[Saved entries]
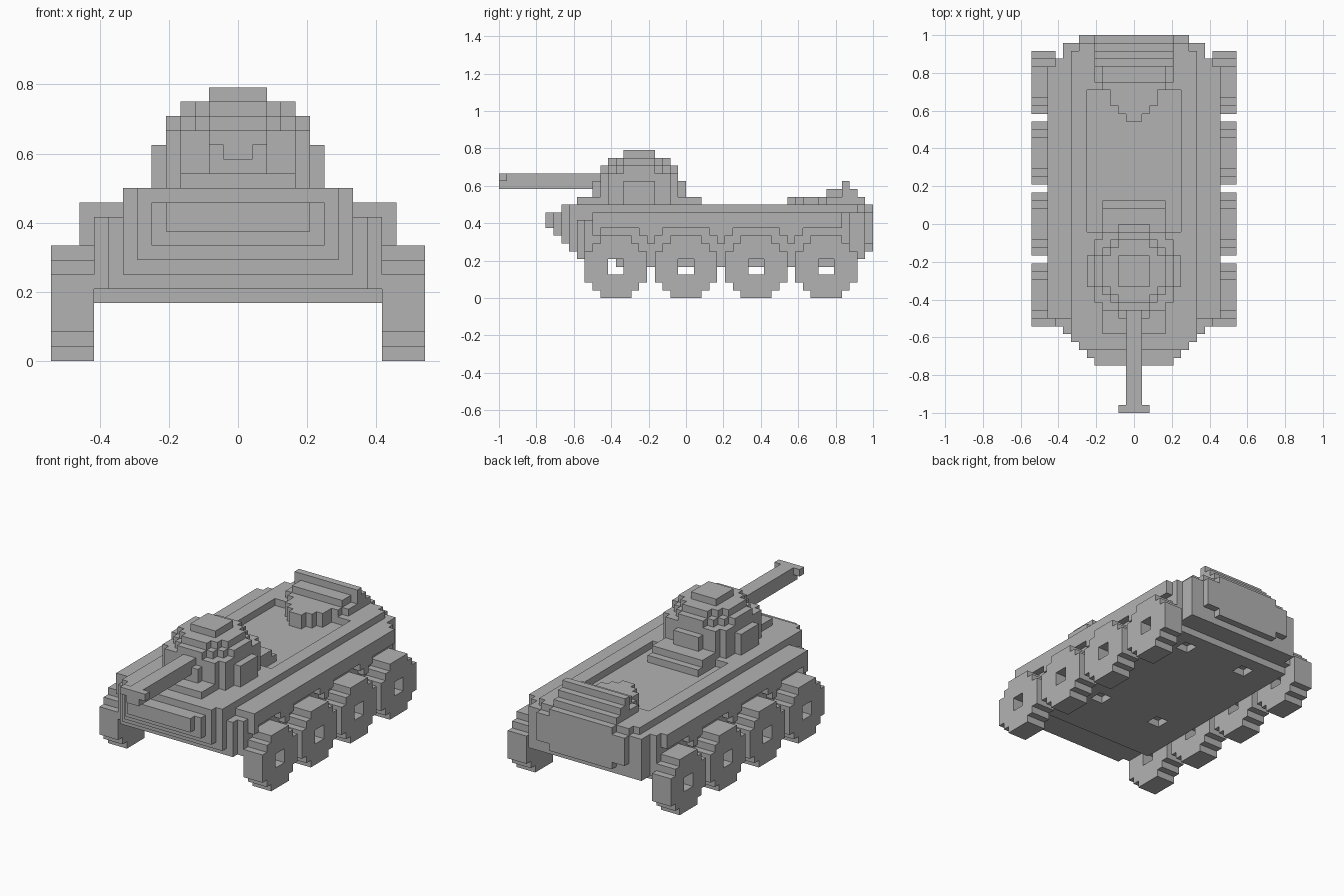
import bpy, bmesh
from math import radians
from mathutils import Vector

cube = bpy.data.objects.get("Cube")
if cube:
    bpy.data.objects.remove(cube, do_unlink=True)

UNIT = 2 / 48  # edge of one block

grey = bpy.data.materials.new("plain grey")
grey.use_nodes = True
tone = (0.45, 0.45, 0.45, 1)
grey.diffuse_color = tone
grey.node_tree.nodes["Principled BSDF"].inputs["Base Color"].default_value = tone


def fill(x, y, z):
    """All unit cells within three ranges."""
    return {(i, j, k) for i in range(*x) for j in range(*y) for k in range(*z)}


def wide(half, y, z):
    """Cells of a box centred on x = 0."""
    return fill((-half, half), y, z)


def block_part(name, cells):
    """Mesh the outer skin of a set of unit cells."""
    bm = bmesh.new()
    corners = {}

    def vert(p):
        key = tuple(round(c) for c in p)
        if key not in corners:
            corners[key] = bm.verts.new(Vector(key) * UNIT)
        return corners[key]

    for cell in sorted(cells):
        base = Vector(cell)
        for axis in range(3):
            for side in (0, 1):
                near = list(cell)
                near[axis] += 2 * side - 1
                if tuple(near) in cells:
                    continue
                a, b, c = Vector(), Vector(), Vector()
                a[axis] = side
                b[(axis + 1) % 3] = 1
                c[(axis + 2) % 3] = 1
                loop = [base + a, base + a + b, base + a + b + c, base + a + c]
                if not side:
                    loop.reverse()
                bm.faces.new([vert(p) for p in loop])
    bmesh.ops.dissolve_limit(bm, angle_limit=radians(1), verts=bm.verts, edges=bm.edges)
    mesh = bpy.data.meshes.new(name)
    bm.to_mesh(mesh)
    bm.free()
    mesh.materials.append(grey)
    obj = bpy.data.objects.new(name, mesh)
    bpy.context.scene.collection.objects.link(obj)
    return obj


# Hull: main body, floor and deck
hull = wide(10, (-13, 21), (5, 11)) - wide(10, (-13, -12), (10, 11))
hull |= wide(10, (-9, 20), (4, 5))
hull |= wide(8, (-15, 22), (11, 12))
# Stepped bow, each slice narrower and higher
hull |= wide(9, (-14, -12), (5, 10))
for step in range(4):
    top = 12 if step < 2 else 11
    hull |= wide(8 - step, (-15 - step, -12), (6 + step, top))
# Stepped stern
hull |= wide(9, (21, 23), (5, 11)) | wide(7, (21, 23), (11, 12))
hull |= wide(7, (23, 24), (7, 11)) | wide(5, (23, 24), (6, 12))
# Sunken rear deck and floor pits
hull -= wide(6, (-1, 17), (11, 12)) - wide(4, (-1, 3), (11, 12))
for y in (-2, 16):
    for x in (-6, 4):
        hull -= fill((x, x + 2), (y, y + 2), (4, 5))
block_part("hull", hull)

# Raised engine cover with a pointed front and an upright plate
cover = wide(5, (18, 23), (12, 13)) | wide(4, (17, 18), (11, 13))
for half, y in ((1, 13), (2, 14), (3, 15)):
    cover |= wide(half, (y, 18), (11, 13))
cover |= wide(4, (18, 20), (13, 14)) | wide(5, (20, 22), (13, 14))
cover |= wide(5, (20, 21), (14, 15))
block_part("engine_cover", cover)

# Wheels and fenders on both sides
AXLES = (-9, 0, 9, 18)
for side, label in ((1, "left"), (-1, "right")):
    def span(a, b):
        return (a, b) if side > 0 else (-b, -a)

    fender = fill(span(8, 11), (-12, 20), (9, 11))
    for number, y in enumerate(AXLES):
        wheel = set()
        for half, rise in ((2, 4), (3, 3), (4, 2)):
            wheel |= fill(span(10, 13), (y - half, y + half), (4 - rise, 4 + rise))
        wheel -= fill(span(10, 13), (y - 1, y + 1), (3, 5))
        block_part(f"{label}_wheel_{number + 1}", wheel)
        # Pointed skirt between neighbouring wheels
        if y < AXLES[-1]:
            fender |= fill(span(10, 11), (y + 3, y + 6), (8, 9))
            fender |= fill(span(10, 11), (y + 4, y + 5), (7, 8))
    fender |= fill(span(10, 11), (-12, -11), (8, 9))
    block_part(f"{label}_fender", fender)

# Plinth under the turret
block_part("turret_plinth", wide(4, (-14, 2), (12, 13)))


def ring(a, b, z):
    """Cross-shaped layer about the turret axis."""
    mid = -6
    return wide(a, (mid - b, mid + b), z) | wide(b, (mid - a, mid + a), z)


# Domed turret in shrinking layers
turret = ring(6, 2, (12, 15)) | ring(5, 4, (12, 16))
turret |= ring(5, 2, (16, 17)) | ring(4, 3, (16, 17))
turret |= ring(4, 2, (17, 18)) | ring(3, 3, (17, 18)) | ring(2, 2, (18, 19))
block_part("turret", turret)

# Gun with a widened muzzle
block_part("gun", wide(1, (-24, -10), (14, 16)) | wide(2, (-24, -23), (15, 16)))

• **Exercise**:
A word-for-word copy of the records is needed, one that contains no pictures.

• **Problem solution**:
import bpy, bmesh
from math import radians
from mathutils import Vector

cube = bpy.data.objects.get("Cube")
if cube:
    bpy.data.objects.remove(cube, do_unlink=True)

UNIT = 2 / 48  # edge of one block

grey = bpy.data.materials.new("plain grey")
grey.use_nodes = True
tone = (0.45, 0.45, 0.45, 1)
grey.diffuse_color = tone
grey.node_tree.nodes["Principled BSDF"].inputs["Base Color"].default_value = tone


def fill(x, y, z):
    """All unit cells within three ranges."""
    return {(i, j, k) for i in range(*x) for j in range(*y) for k in range(*z)}


def wide(half, y, z):
    """Cells of a box centred on x = 0."""
    return fill((-half, half), y, z)


def block_part(name, cells):
    """Mesh the outer skin of a set of unit cells."""
    bm = bmesh.new()
    corners = {}

    def vert(p):
        key = tuple(round(c) for c in p)
        if key not in corners:
            corners[key] = bm.verts.new(Vector(key) * UNIT)
        return corners[key]

    for cell in sorted(cells):
        base = Vector(cell)
        for axis in range(3):
            for side in (0, 1):
                near = list(cell)
                near[axis] += 2 * side - 1
                if tuple(near) in cells:
                    continue
                a, b, c = Vector(), Vector(), Vector()
                a[axis] = side
                b[(axis + 1) % 3] = 1
                c[(axis + 2) % 3] = 1
                loop = [base + a, base + a + b, base + a + b + c, base + a + c]
                if not side:
                    loop.reverse()
                bm.faces.new([vert(p) for p in loop])
    bmesh.ops.dissolve_limit(bm, angle_limit=radians(1), verts=bm.verts, edges=bm.edges)
    mesh = bpy.data.meshes.new(name)
    bm.to_mesh(mesh)
    bm.free()
    mesh.materials.append(grey)
    obj = bpy.data.objects.new(name, mesh)
    bpy.context.scene.collection.objects.link(obj)
    return obj


# Hull: main body, floor and deck
hull = wide(10, (-13, 21), (5, 11)) - wide(10, (-13, -12), (10, 11))
hull |= wide(10, (-9, 20), (4, 5))
hull |= wide(8, (-15, 22), (11, 12))
# Stepped bow, each slice narrower and higher
hull |= wide(9, (-14, -12), (5, 10))
for step in range(4):
    top = 12 if step < 2 else 11
    hull |= wide(8 - step, (-15 - step, -12), (6 + step, top))
# Stepped stern
hull |= wide(9, (21, 23), (5, 11)) | wide(7, (21, 23), (11, 12))
hull |= wide(7, (23, 24), (7, 11)) | wide(5, (23, 24), (6, 12))
# Sunken rear deck and floor pits
hull -= wide(6, (-1, 17), (11, 12)) - wide(4, (-1, 3), (11, 12))
for y in (-2, 16):
    for x in (-6, 4):
        hull -= fill((x, x + 2), (y, y + 2), (4, 5))
block_part("hull", hull)

# Raised engine cover with a pointed front and an upright plate
cover = wide(5, (18, 23), (12, 13)) | wide(4, (17, 18), (11, 13))
for half, y in ((1, 13), (2, 14), (3, 15)):
    cover |= wide(half, (y, 18), (11, 13))
cover |= wide(4, (18, 20), (13, 14)) | wide(5, (20, 22), (13, 14))
cover |= wide(5, (20, 21), (14, 15))
block_part("engine_cover", cover)

# Wheels and fenders on both sides
AXLES = (-9, 0, 9, 18)
for side, label in ((1, "left"), (-1, "right")):
    def span(a, b):
        return (a, b) if side > 0 else (-b, -a)

    fender = fill(span(8, 11), (-12, 20), (9, 11))
    for number, y in enumerate(AXLES):
        wheel = set()
        for half, rise in ((2, 4), (3, 3), (4, 2)):
            wheel |= fill(span(10, 13), (y - half, y + half), (4 - rise, 4 + rise))
        wheel -= fill(span(10, 13), (y - 1, y + 1), (3, 5))
        block_part(f"{label}_wheel_{number + 1}", wheel)
        # Pointed skirt between neighbouring wheels
        if y < AXLES[-1]:
            fender |= fill(span(10, 11), (y + 3, y + 6), (8, 9))
            fender |= fill(span(10, 11), (y + 4, y + 5), (7, 8))
    fender |= fill(span(10, 11), (-12, -11), (8, 9))
    block_part(f"{label}_fender", fender)

# Plinth under the turret
block_part("turret_plinth", wide(4, (-14, 2), (12, 13)))


def ring(a, b, z):
    """Cross-shaped layer about the turret axis."""
    mid = -6
    return wide(a, (mid - b, mid + b), z) | wide(b, (mid - a, mid + a), z)


# Domed turret in shrinking layers
turret = ring(6, 2, (12, 15)) | ring(5, 4, (12, 16))
turret |= ring(5, 2, (16, 17)) | ring(4, 3, (16, 17))
turret |= ring(4, 2, (17, 18)) | ring(3, 3, (17, 18)) | ring(2, 2, (18, 19))
block_part("turret", turret)

# Gun with a widened muzzle
block_part("gun", wide(1, (-24, -10), (14, 16)) | wide(2, (-24, -23), (15, 16)))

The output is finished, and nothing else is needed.